▶ [MATERIAL SHOWN]:
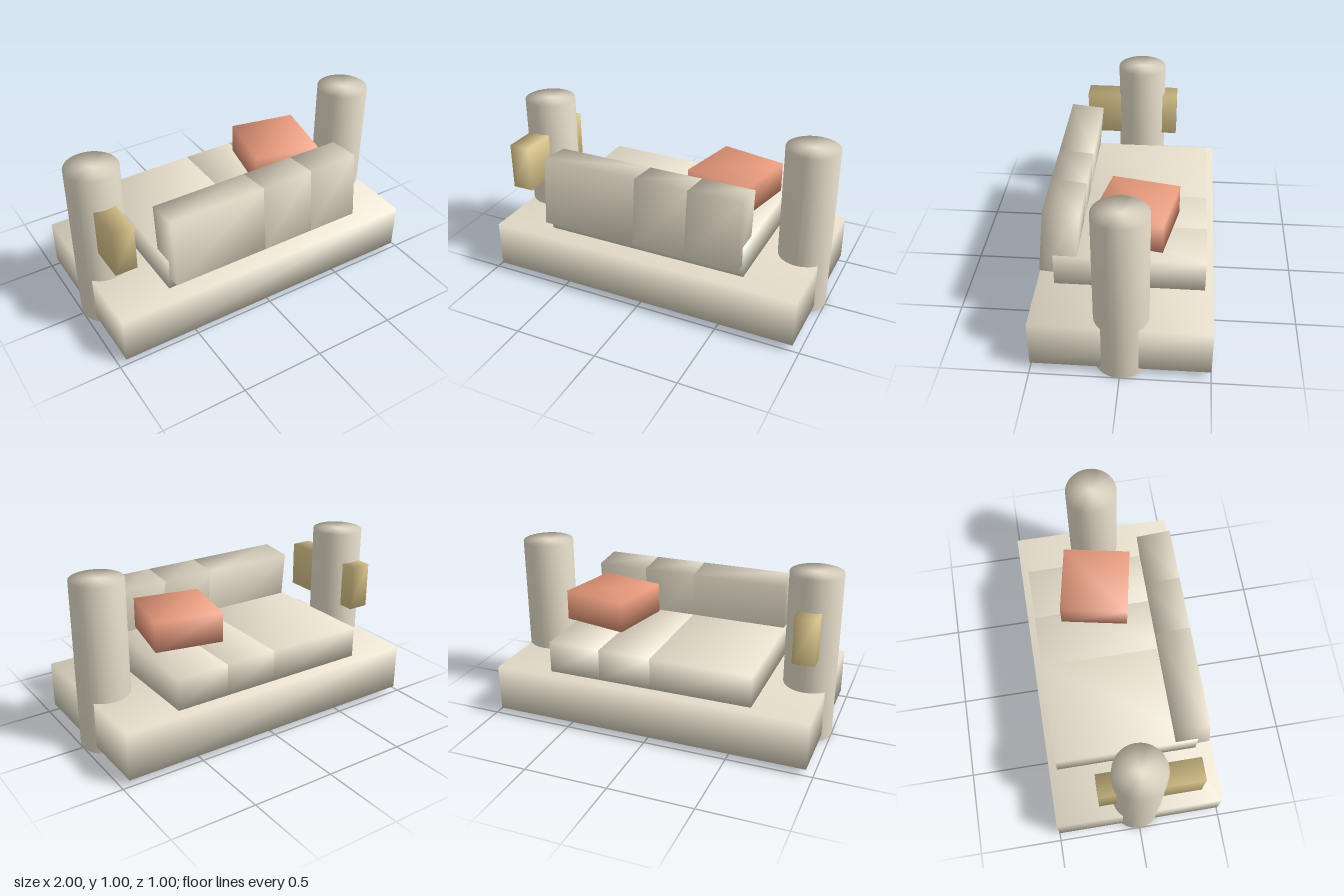
import * as THREE from 'three';
import { mergeVertices } from 'three/addons/utils/BufferGeometryUtils.js';

const cream = new THREE.MeshStandardMaterial({ color: 0xe8dfcc });
const coral = new THREE.MeshStandardMaterial({ color: 0xe89a7c });
const straw = new THREE.MeshStandardMaterial({ color: 0xdcc68c });

// Shares corner vertices so shading runs softly around the edges
function soften(geometry) {
  geometry.deleteAttribute('uv');
  geometry.deleteAttribute('normal');
  const g = mergeVertices(geometry, 1e-4);
  g.computeVertexNormals();
  return g;
}

function part(name, geometry, material, x, y, z) {
  const mesh = new THREE.Mesh(soften(geometry), material);
  mesh.name = name;
  mesh.position.set(x, y, z);
  return mesh;
}

// A row of cushions lying side by side between the given seams
function cushionRow(name, seams, height, depth) {
  const row = new THREE.Group();
  row.name = name;
  for (let i = 0; i < seams.length - 1; i++) {
    const a = seams[i], b = seams[i + 1];
    row.add(part(name + 'Cushion', new THREE.BoxGeometry(b - a, height, depth), cream, (a + b) / 2, 0, 0));
  }
  return row;
}

export function createModel() {
  const sofa = new THREE.Group();
  sofa.name = 'sofa';

  // Base slab
  sofa.add(part('base', new THREE.BoxGeometry(1.92, 0.28, 1), cream, 0, 0.18, 0));

  // Upright round arms
  for (const side of [-1, 1]) {
    sofa.add(part(side > 0 ? 'leftArm' : 'rightArm',
      new THREE.CylinderGeometry(0.153, 0.153, 1, 32), cream, side * 0.847, 0.5, 0));
  }

  // Seat cushions
  const seat = cushionRow('seat', [-0.623, -0.02, 0.3, 0.62], 0.19, 0.85);
  seat.position.set(0, 0.425, -0.025);
  sofa.add(seat);

  // Leaning back cushions
  const back = cushionRow('back', [-0.615, -0.03, 0.293, 0.61], 0.407, 0.203);
  back.position.set(0, 0.604, 0.36);
  back.rotation.x = -0.1;
  sofa.add(back);

  // Loose pillow, turned on the seat
  const pillow = part('pillow', new THREE.BoxGeometry(0.4, 0.18, 0.4), coral, 0.382, 0.67, -0.052);
  pillow.rotation.y = -0.2;
  sofa.add(pillow);

  // Throw passing through the right arm
  sofa.add(part('throw', new THREE.BoxGeometry(0.13, 0.28, 0.595), straw, -0.85, 0.67, 0.062));

  return sofa;
}
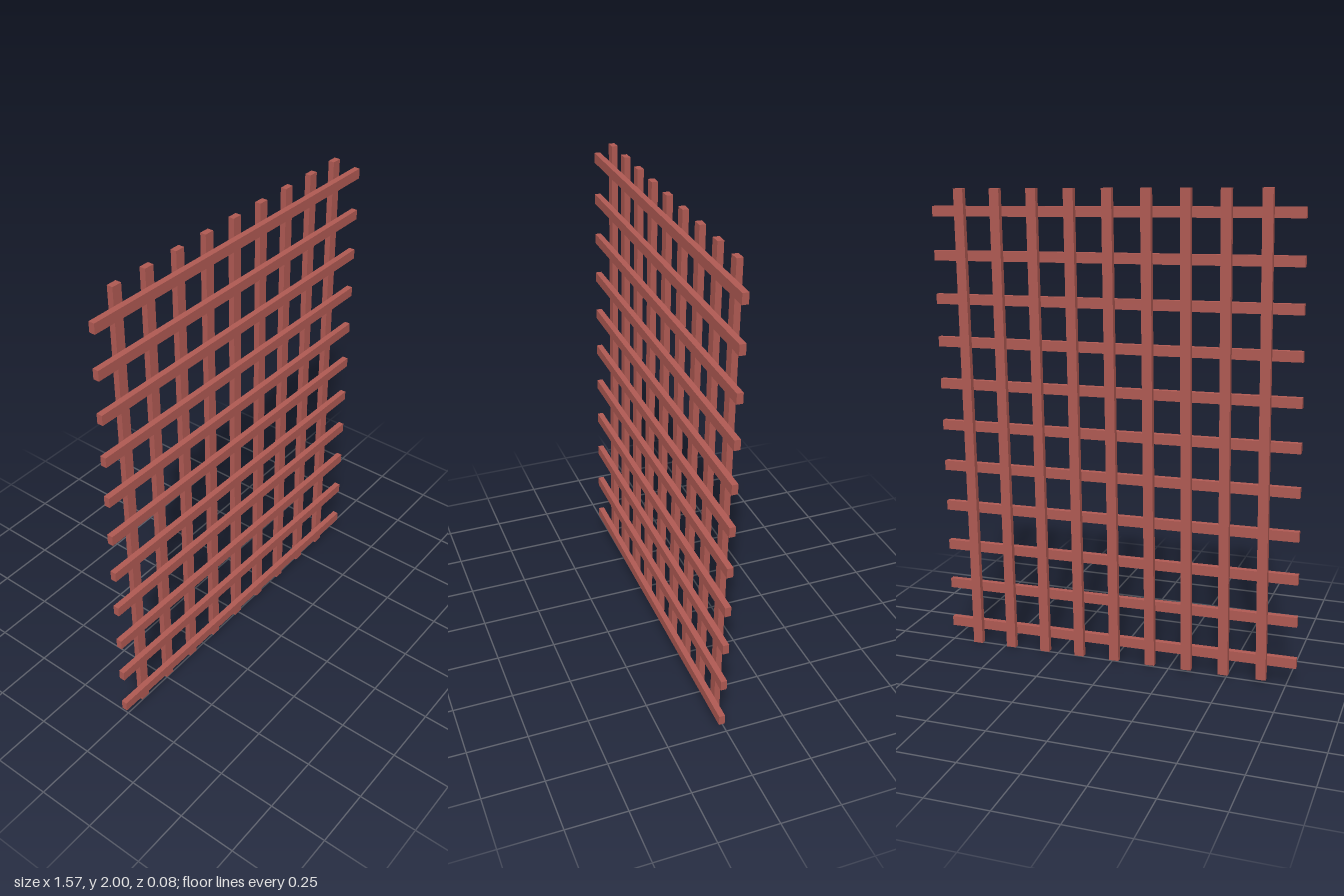
import * as THREE from 'three';

// A lattice of upright slats behind with crossing slats laid over their front.
export function createModel() {
  const model = new THREE.Group();
  model.name = 'lattice';
  const material = new THREE.MeshStandardMaterial({ color: 0xb05a53 });

  const thickness = 0.025, width = 0.042;
  const uprightGeometry = new THREE.BoxGeometry(width, 1.983, thickness);
  const crossGeometry = new THREE.BoxGeometry(1.55, width, thickness);

  // The whole panel leans slightly off square
  const panel = new THREE.Group();
  panel.name = 'panel';
  panel.position.y = 1;
  panel.rotation.set(-0.0115, -0.004, -0.0125);
  model.add(panel);

  function addSlat(name, geometry, x, y, z) {
    const slat = new THREE.Mesh(geometry, material);
    slat.name = name;
    slat.position.set(x, y, z);
    panel.add(slat);
  }

  // Nine upright slats at the back
  for (let i = 0; i < 9; i++) {
    addSlat(`uprightSlat${i + 1}`, uprightGeometry, 0.002 + (i - 4) * 0.1595, 0, -thickness / 2);
  }

  // Eleven cross slats at the front
  for (let i = 0; i < 11; i++) {
    addSlat(`crossSlat${i + 1}`, crossGeometry, -0.002, -0.007 + (i - 5) * 0.1812, thickness / 2);
  }

  return model;
}
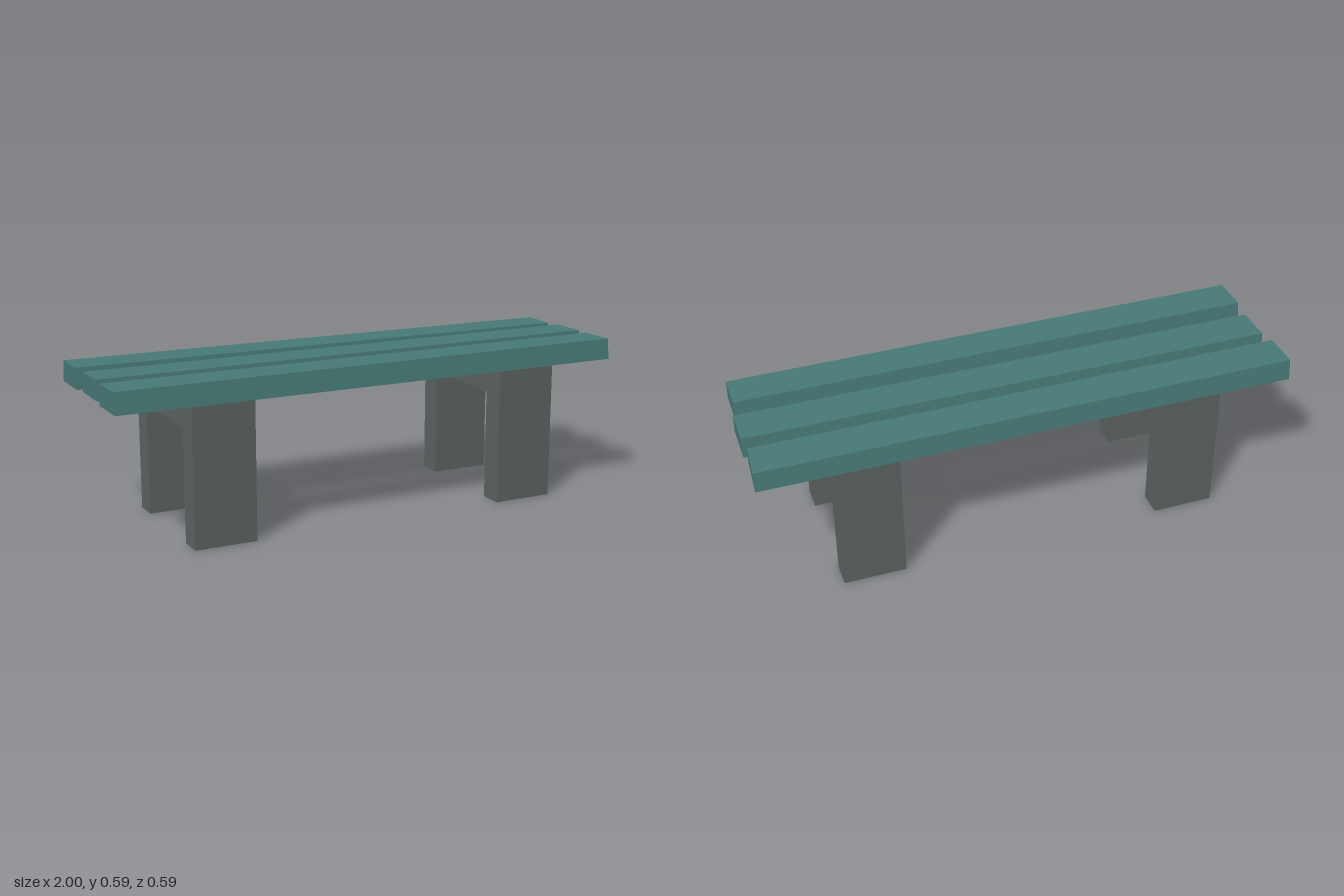
import * as THREE from 'three';

export function createModel() {
  const model = new THREE.Group();
  model.name = 'bench';
  const teal = new THREE.MeshStandardMaterial({ color: 0x487a77 });
  teal.name = 'painted teal';
  const grey = new THREE.MeshStandardMaterial({ color: 0x5d6562 });
  grey.name = 'concrete grey';

  // Tapered seat plank, slightly uneven from one end to the other.
  // Each end: x at the back and front edge, back z, front z, top y.
  const bottom = 0.51, taper = 0.01;
  function plank(name, rightEnd, leftEnd) {
    const geo = new THREE.BoxGeometry(1, 1, 1);
    const p = geo.attributes.position;
    for (let i = 0; i < p.count; i++) {
      const end = p.getX(i) > 0 ? leftEnd : rightEnd;
      const front = p.getZ(i) > 0, top = p.getY(i) > 0;
      const inset = top ? taper : 0;
      p.setXYZ(i,
        front ? end.xFront : end.xBack,
        top ? end.top : bottom,
        front ? end.front - inset : end.back + inset);
    }
    geo.computeVertexNormals();
    // Unpainted underside
    const mesh = new THREE.Mesh(geo, [teal, teal, teal, grey, teal, teal]);
    mesh.name = name;
    model.add(mesh);
  }
  plank('frontPlank',
    { xBack: -1, xFront: -1, back: 0.13, front: 0.293, top: 0.588 },
    { xBack: 0.985, xFront: 0.985, back: 0.123, front: 0.28, top: 0.588 });
  plank('middlePlank',
    { xBack: -0.99, xFront: -0.99, back: -0.092, front: 0.07, top: 0.584 },
    { xBack: 1, xFront: 1, back: -0.092, front: 0.07, top: 0.584 });
  plank('backPlank',
    { xBack: -1, xFront: -1, back: -0.293, front: -0.13, top: 0.588 },
    { xBack: 1, xFront: 0.99, back: -0.293, front: -0.13, top: 0.582 });

  // Arch-shaped supports, drawn in z and y and extruded across x
  const arch = new THREE.Shape([
    [-0.276, 0], [-0.185, 0], [-0.185, 0.416], [0.187, 0.416],
    [0.187, 0], [0.278, 0], [0.278, 0.508], [-0.276, 0.508],
  ].map(([z, y]) => new THREE.Vector2(z, y)));
  const supportGeo = new THREE.ExtrudeGeometry(arch, { depth: 0.232, bevelEnabled: false });
  supportGeo.rotateY(-Math.PI / 2);
  for (const [name, x] of [['rightSupport', -0.497], ['leftSupport', 0.724]]) {
    const support = new THREE.Mesh(supportGeo, grey);
    support.name = name;
    support.position.x = x;
    model.add(support);
  }
  return model;
}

▶ [DIRECTIONS FOR THIS TASK]: All records should be output exactly, with the pictures left out.

▶ [RESPONSE]:
import * as THREE from 'three';
import { mergeVertices } from 'three/addons/utils/BufferGeometryUtils.js';

const cream = new THREE.MeshStandardMaterial({ color: 0xe8dfcc });
const coral = new THREE.MeshStandardMaterial({ color: 0xe89a7c });
const straw = new THREE.MeshStandardMaterial({ color: 0xdcc68c });

// Shares corner vertices so shading runs softly around the edges
function soften(geometry) {
  geometry.deleteAttribute('uv');
  geometry.deleteAttribute('normal');
  const g = mergeVertices(geometry, 1e-4);
  g.computeVertexNormals();
  return g;
}

function part(name, geometry, material, x, y, z) {
  const mesh = new THREE.Mesh(soften(geometry), material);
  mesh.name = name;
  mesh.position.set(x, y, z);
  return mesh;
}

// A row of cushions lying side by side between the given seams
function cushionRow(name, seams, height, depth) {
  const row = new THREE.Group();
  row.name = name;
  for (let i = 0; i < seams.length - 1; i++) {
    const a = seams[i], b = seams[i + 1];
    row.add(part(name + 'Cushion', new THREE.BoxGeometry(b - a, height, depth), cream, (a + b) / 2, 0, 0));
  }
  return row;
}

export function createModel() {
  const sofa = new THREE.Group();
  sofa.name = 'sofa';

  // Base slab
  sofa.add(part('base', new THREE.BoxGeometry(1.92, 0.28, 1), cream, 0, 0.18, 0));

  // Upright round arms
  for (const side of [-1, 1]) {
    sofa.add(part(side > 0 ? 'leftArm' : 'rightArm',
      new THREE.CylinderGeometry(0.153, 0.153, 1, 32), cream, side * 0.847, 0.5, 0));
  }

  // Seat cushions
  const seat = cushionRow('seat', [-0.623, -0.02, 0.3, 0.62], 0.19, 0.85);
  seat.position.set(0, 0.425, -0.025);
  sofa.add(seat);

  // Leaning back cushions
  const back = cushionRow('back', [-0.615, -0.03, 0.293, 0.61], 0.407, 0.203);
  back.position.set(0, 0.604, 0.36);
  back.rotation.x = -0.1;
  sofa.add(back);

  // Loose pillow, turned on the seat
  const pillow = part('pillow', new THREE.BoxGeometry(0.4, 0.18, 0.4), coral, 0.382, 0.67, -0.052);
  pillow.rotation.y = -0.2;
  sofa.add(pillow);

  // Throw passing through the right arm
  sofa.add(part('throw', new THREE.BoxGeometry(0.13, 0.28, 0.595), straw, -0.85, 0.67, 0.062));

  return sofa;
}
import * as THREE from 'three';

// A lattice of upright slats behind with crossing slats laid over their front.
export function createModel() {
  const model = new THREE.Group();
  model.name = 'lattice';
  const material = new THREE.MeshStandardMaterial({ color: 0xb05a53 });

  const thickness = 0.025, width = 0.042;
  const uprightGeometry = new THREE.BoxGeometry(width, 1.983, thickness);
  const crossGeometry = new THREE.BoxGeometry(1.55, width, thickness);

  // The whole panel leans slightly off square
  const panel = new THREE.Group();
  panel.name = 'panel';
  panel.position.y = 1;
  panel.rotation.set(-0.0115, -0.004, -0.0125);
  model.add(panel);

  function addSlat(name, geometry, x, y, z) {
    const slat = new THREE.Mesh(geometry, material);
    slat.name = name;
    slat.position.set(x, y, z);
    panel.add(slat);
  }

  // Nine upright slats at the back
  for (let i = 0; i < 9; i++) {
    addSlat(`uprightSlat${i + 1}`, uprightGeometry, 0.002 + (i - 4) * 0.1595, 0, -thickness / 2);
  }

  // Eleven cross slats at the front
  for (let i = 0; i < 11; i++) {
    addSlat(`crossSlat${i + 1}`, crossGeometry, -0.002, -0.007 + (i - 5) * 0.1812, thickness / 2);
  }

  return model;
}
import * as THREE from 'three';

export function createModel() {
  const model = new THREE.Group();
  model.name = 'bench';
  const teal = new THREE.MeshStandardMaterial({ color: 0x487a77 });
  teal.name = 'painted teal';
  const grey = new THREE.MeshStandardMaterial({ color: 0x5d6562 });
  grey.name = 'concrete grey';

  // Tapered seat plank, slightly uneven from one end to the other.
  // Each end: x at the back and front edge, back z, front z, top y.
  const bottom = 0.51, taper = 0.01;
  function plank(name, rightEnd, leftEnd) {
    const geo = new THREE.BoxGeometry(1, 1, 1);
    const p = geo.attributes.position;
    for (let i = 0; i < p.count; i++) {
      const end = p.getX(i) > 0 ? leftEnd : rightEnd;
      const front = p.getZ(i) > 0, top = p.getY(i) > 0;
      const inset = top ? taper : 0;
      p.setXYZ(i,
        front ? end.xFront : end.xBack,
        top ? end.top : bottom,
        front ? end.front - inset : end.back + inset);
    }
    geo.computeVertexNormals();
    // Unpainted underside
    const mesh = new THREE.Mesh(geo, [teal, teal, teal, grey, teal, teal]);
    mesh.name = name;
    model.add(mesh);
  }
  plank('frontPlank',
    { xBack: -1, xFront: -1, back: 0.13, front: 0.293, top: 0.588 },
    { xBack: 0.985, xFront: 0.985, back: 0.123, front: 0.28, top: 0.588 });
  plank('middlePlank',
    { xBack: -0.99, xFront: -0.99, back: -0.092, front: 0.07, top: 0.584 },
    { xBack: 1, xFront: 1, back: -0.092, front: 0.07, top: 0.584 });
  plank('backPlank',
    { xBack: -1, xFront: -1, back: -0.293, front: -0.13, top: 0.588 },
    { xBack: 1, xFront: 0.99, back: -0.293, front: -0.13, top: 0.582 });

  // Arch-shaped supports, drawn in z and y and extruded across x
  const arch = new THREE.Shape([
    [-0.276, 0], [-0.185, 0], [-0.185, 0.416], [0.187, 0.416],
    [0.187, 0], [0.278, 0], [0.278, 0.508], [-0.276, 0.508],
  ].map(([z, y]) => new THREE.Vector2(z, y)));
  const supportGeo = new THREE.ExtrudeGeometry(arch, { depth: 0.232, bevelEnabled: false });
  supportGeo.rotateY(-Math.PI / 2);
  for (const [name, x] of [['rightSupport', -0.497], ['leftSupport', 0.724]]) {
    const support = new THREE.Mesh(supportGeo, grey);
    support.name = name;
    support.position.x = x;
    model.add(support);
  }
  return model;
}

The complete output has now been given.